*Data for this task:*
┌────────

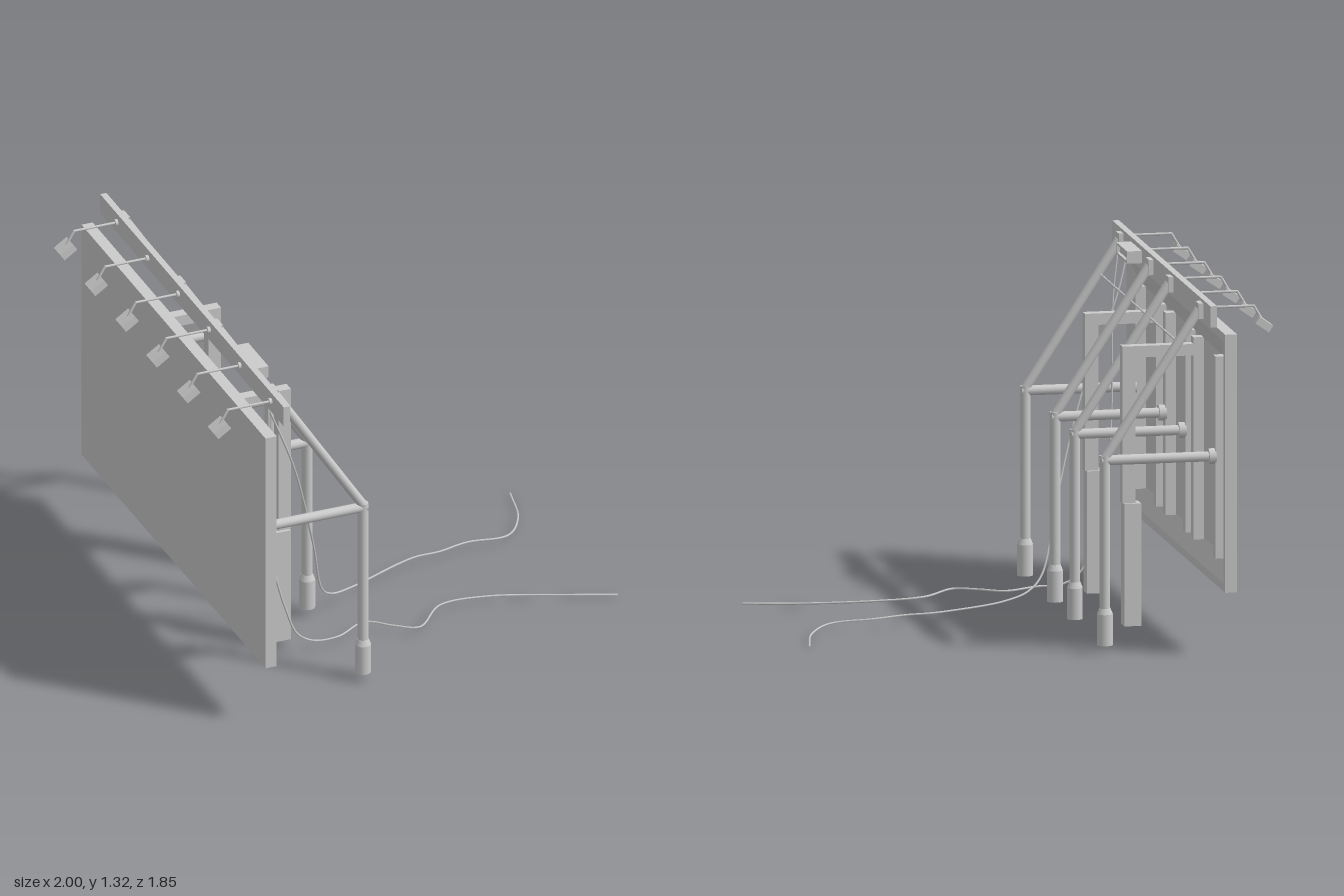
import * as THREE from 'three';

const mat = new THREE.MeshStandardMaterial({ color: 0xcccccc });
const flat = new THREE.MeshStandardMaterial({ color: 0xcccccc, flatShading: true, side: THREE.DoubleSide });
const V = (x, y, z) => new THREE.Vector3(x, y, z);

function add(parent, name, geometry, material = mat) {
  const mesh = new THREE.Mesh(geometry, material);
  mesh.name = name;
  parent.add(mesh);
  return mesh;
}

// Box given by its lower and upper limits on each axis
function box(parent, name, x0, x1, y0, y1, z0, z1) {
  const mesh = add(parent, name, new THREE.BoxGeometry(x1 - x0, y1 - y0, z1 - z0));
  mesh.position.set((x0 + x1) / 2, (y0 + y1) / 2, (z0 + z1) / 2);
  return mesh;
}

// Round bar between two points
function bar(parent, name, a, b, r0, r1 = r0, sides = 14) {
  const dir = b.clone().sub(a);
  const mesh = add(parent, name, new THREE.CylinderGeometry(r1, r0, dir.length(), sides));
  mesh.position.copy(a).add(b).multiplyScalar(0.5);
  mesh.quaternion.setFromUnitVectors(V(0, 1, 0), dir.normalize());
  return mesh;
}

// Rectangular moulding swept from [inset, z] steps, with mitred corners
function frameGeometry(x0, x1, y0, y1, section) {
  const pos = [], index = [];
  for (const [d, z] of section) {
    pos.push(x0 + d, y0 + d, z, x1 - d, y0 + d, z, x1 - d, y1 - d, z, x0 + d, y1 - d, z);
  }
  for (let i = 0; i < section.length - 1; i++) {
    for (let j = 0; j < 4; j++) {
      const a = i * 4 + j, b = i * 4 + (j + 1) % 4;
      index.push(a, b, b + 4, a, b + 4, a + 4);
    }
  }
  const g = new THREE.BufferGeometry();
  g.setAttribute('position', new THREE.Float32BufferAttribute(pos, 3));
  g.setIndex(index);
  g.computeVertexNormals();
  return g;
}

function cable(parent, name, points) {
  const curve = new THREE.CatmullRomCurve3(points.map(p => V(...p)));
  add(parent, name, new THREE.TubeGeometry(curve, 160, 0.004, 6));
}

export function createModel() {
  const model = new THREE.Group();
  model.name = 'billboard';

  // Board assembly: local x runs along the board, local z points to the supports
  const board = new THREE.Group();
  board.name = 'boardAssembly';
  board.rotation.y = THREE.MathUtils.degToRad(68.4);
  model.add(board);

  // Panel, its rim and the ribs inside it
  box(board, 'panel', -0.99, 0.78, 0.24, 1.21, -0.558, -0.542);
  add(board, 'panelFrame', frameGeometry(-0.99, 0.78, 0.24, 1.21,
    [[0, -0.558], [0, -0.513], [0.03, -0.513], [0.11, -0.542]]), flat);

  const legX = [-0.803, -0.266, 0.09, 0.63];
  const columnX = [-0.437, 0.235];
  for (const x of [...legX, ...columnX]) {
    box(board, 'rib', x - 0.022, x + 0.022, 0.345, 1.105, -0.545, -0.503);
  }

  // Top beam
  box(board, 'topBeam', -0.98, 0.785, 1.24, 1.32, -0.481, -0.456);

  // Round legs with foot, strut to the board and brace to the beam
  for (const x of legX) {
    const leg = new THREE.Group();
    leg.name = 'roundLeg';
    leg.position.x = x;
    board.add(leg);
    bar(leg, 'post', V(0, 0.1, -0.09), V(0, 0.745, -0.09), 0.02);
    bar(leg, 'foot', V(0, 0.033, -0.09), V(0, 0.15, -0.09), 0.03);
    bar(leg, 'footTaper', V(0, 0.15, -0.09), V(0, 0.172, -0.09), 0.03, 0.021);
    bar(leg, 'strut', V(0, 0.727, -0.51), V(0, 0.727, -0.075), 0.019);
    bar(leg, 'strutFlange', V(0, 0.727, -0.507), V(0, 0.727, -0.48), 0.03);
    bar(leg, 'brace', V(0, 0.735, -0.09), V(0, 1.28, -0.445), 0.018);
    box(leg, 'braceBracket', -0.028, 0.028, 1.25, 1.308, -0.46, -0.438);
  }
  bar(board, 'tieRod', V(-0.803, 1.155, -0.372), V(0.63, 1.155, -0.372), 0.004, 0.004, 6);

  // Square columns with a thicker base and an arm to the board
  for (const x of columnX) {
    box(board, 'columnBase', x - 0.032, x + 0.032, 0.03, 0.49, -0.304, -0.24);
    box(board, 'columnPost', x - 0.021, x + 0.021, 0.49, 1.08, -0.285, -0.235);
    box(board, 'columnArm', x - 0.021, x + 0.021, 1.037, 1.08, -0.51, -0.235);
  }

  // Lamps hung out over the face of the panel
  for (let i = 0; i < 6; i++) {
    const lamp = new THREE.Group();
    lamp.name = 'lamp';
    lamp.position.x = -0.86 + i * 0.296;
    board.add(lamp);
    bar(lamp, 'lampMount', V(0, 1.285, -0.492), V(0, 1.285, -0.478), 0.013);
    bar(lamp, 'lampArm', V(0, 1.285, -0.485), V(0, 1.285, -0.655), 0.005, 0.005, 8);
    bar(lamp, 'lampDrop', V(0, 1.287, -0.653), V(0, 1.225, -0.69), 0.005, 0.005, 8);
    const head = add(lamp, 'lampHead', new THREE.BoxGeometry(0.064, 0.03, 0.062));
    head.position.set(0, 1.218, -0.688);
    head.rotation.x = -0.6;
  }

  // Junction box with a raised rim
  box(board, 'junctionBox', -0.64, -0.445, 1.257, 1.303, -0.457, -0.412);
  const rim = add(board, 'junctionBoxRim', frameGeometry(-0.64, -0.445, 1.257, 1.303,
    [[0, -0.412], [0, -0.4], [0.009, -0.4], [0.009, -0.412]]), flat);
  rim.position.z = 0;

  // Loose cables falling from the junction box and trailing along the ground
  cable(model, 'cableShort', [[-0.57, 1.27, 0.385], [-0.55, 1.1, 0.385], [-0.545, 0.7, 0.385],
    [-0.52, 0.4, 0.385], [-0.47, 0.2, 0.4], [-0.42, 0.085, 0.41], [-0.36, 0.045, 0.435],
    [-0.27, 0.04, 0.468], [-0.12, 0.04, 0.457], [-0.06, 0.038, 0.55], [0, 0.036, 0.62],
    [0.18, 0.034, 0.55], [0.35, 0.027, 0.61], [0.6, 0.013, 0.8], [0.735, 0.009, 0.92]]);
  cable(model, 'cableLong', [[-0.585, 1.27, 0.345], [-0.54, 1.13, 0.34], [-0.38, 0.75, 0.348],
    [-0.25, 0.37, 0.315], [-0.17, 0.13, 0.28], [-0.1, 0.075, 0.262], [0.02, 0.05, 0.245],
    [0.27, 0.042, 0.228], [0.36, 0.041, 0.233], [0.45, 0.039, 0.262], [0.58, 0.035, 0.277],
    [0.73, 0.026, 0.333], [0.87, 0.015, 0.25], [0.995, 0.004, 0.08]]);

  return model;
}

└────────

*Action item:*
Extract each line from the entries above that contains the string "Group".

*Response to the exercise:*
  const model = new THREE.Group();
  const board = new THREE.Group();
    const leg = new THREE.Group();
    const lamp = new THREE.Group();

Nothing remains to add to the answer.